Let’s talk first about where Viktor Shklovsky himself started: the concepts of device and defamiliarization.
This follows Roxane’s Tuesday post, and Jami Attenberg’s initial observation/criticism of something she heard Franzen say. Their defense of Twitter/Facebook/etc. is of course right: small press writers and publishers need those tools to promote themselves and their works. But I’m less convinced that Franzen has “lost perspective,” as Attenberg puts it, or “doesn’t understand what Twitter is for,” as Roxane claims. Instead, I think Franzen is making a deeper, more disturbing criticism—the latest salvo in a decade-long attack on certain writers, certain kinds of fiction, and ultimately, a certain construction of art itself.
To grasp all of that, let’s look more closely at a different part of his complaint:
[Twitter is] like writing a novel without the letter ‘P’…It’s the ultimate irresponsible medium.

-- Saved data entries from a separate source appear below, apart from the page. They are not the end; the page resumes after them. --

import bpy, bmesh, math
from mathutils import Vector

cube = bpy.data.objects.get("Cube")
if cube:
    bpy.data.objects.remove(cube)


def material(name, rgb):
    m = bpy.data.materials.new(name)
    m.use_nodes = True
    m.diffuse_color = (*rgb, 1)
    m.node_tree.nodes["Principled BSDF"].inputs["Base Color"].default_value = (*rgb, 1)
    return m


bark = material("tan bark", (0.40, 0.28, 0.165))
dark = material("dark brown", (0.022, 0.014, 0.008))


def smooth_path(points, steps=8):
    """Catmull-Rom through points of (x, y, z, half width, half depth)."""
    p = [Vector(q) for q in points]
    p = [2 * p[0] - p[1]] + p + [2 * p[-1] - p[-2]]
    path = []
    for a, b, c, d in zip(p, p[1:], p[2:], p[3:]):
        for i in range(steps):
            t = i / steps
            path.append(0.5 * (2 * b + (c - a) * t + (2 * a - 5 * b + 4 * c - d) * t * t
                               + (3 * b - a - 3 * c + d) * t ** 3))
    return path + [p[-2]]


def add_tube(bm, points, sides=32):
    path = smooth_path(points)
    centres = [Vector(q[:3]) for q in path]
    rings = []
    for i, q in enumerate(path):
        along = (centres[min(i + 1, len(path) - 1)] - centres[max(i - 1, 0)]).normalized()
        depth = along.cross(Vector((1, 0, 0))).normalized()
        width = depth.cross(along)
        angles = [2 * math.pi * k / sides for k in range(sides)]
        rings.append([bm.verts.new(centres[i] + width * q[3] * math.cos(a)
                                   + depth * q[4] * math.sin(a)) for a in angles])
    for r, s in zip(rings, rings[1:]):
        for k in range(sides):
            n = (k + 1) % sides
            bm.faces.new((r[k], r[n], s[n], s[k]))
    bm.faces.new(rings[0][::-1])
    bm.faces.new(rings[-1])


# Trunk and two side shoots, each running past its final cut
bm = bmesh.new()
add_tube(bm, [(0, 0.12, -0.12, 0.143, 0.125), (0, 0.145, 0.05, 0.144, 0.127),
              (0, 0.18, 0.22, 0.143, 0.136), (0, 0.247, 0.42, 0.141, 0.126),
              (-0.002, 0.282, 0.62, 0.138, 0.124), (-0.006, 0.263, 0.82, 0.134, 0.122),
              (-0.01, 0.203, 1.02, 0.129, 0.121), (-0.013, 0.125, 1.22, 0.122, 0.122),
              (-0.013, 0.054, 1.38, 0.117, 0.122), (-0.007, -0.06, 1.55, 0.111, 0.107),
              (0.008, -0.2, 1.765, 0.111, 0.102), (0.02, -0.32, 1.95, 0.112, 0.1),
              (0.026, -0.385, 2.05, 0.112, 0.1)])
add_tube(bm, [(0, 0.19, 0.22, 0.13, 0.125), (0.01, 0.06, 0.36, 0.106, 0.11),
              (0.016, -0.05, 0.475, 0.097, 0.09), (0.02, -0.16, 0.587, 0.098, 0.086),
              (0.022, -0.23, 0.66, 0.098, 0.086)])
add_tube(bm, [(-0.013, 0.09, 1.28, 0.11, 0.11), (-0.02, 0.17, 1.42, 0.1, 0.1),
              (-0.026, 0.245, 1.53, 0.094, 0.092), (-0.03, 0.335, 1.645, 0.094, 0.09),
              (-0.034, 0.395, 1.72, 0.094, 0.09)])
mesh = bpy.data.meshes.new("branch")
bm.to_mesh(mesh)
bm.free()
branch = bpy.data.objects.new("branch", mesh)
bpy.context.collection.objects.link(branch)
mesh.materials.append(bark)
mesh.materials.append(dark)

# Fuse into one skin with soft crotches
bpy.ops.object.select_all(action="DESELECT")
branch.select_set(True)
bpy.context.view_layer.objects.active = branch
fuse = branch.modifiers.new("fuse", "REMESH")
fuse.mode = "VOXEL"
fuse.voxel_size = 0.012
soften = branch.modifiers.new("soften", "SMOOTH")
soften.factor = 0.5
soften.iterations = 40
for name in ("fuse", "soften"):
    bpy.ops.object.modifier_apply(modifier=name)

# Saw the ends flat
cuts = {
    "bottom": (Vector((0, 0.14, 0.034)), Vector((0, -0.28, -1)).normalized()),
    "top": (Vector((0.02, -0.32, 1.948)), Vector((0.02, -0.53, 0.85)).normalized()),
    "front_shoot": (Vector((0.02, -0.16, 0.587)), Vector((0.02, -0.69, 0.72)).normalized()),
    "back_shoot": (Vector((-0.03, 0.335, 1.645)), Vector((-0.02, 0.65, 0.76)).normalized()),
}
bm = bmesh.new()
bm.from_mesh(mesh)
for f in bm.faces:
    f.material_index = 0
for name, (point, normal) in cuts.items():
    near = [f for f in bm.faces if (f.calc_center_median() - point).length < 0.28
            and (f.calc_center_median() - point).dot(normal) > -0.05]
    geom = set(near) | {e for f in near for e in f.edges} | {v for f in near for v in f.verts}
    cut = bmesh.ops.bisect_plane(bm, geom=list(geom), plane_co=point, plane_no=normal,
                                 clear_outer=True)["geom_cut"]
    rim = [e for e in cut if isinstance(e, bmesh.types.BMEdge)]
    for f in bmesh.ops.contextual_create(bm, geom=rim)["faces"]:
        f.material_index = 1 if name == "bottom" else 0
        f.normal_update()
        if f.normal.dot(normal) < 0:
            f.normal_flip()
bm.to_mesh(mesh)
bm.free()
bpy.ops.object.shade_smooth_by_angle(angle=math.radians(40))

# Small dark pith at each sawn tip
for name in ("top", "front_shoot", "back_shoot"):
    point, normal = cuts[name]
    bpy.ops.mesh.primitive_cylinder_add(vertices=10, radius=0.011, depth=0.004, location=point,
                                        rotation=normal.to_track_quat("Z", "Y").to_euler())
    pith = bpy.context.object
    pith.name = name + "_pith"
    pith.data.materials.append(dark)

Um—huh? What do lipograms have to do with social networking? And how are they irresponsible?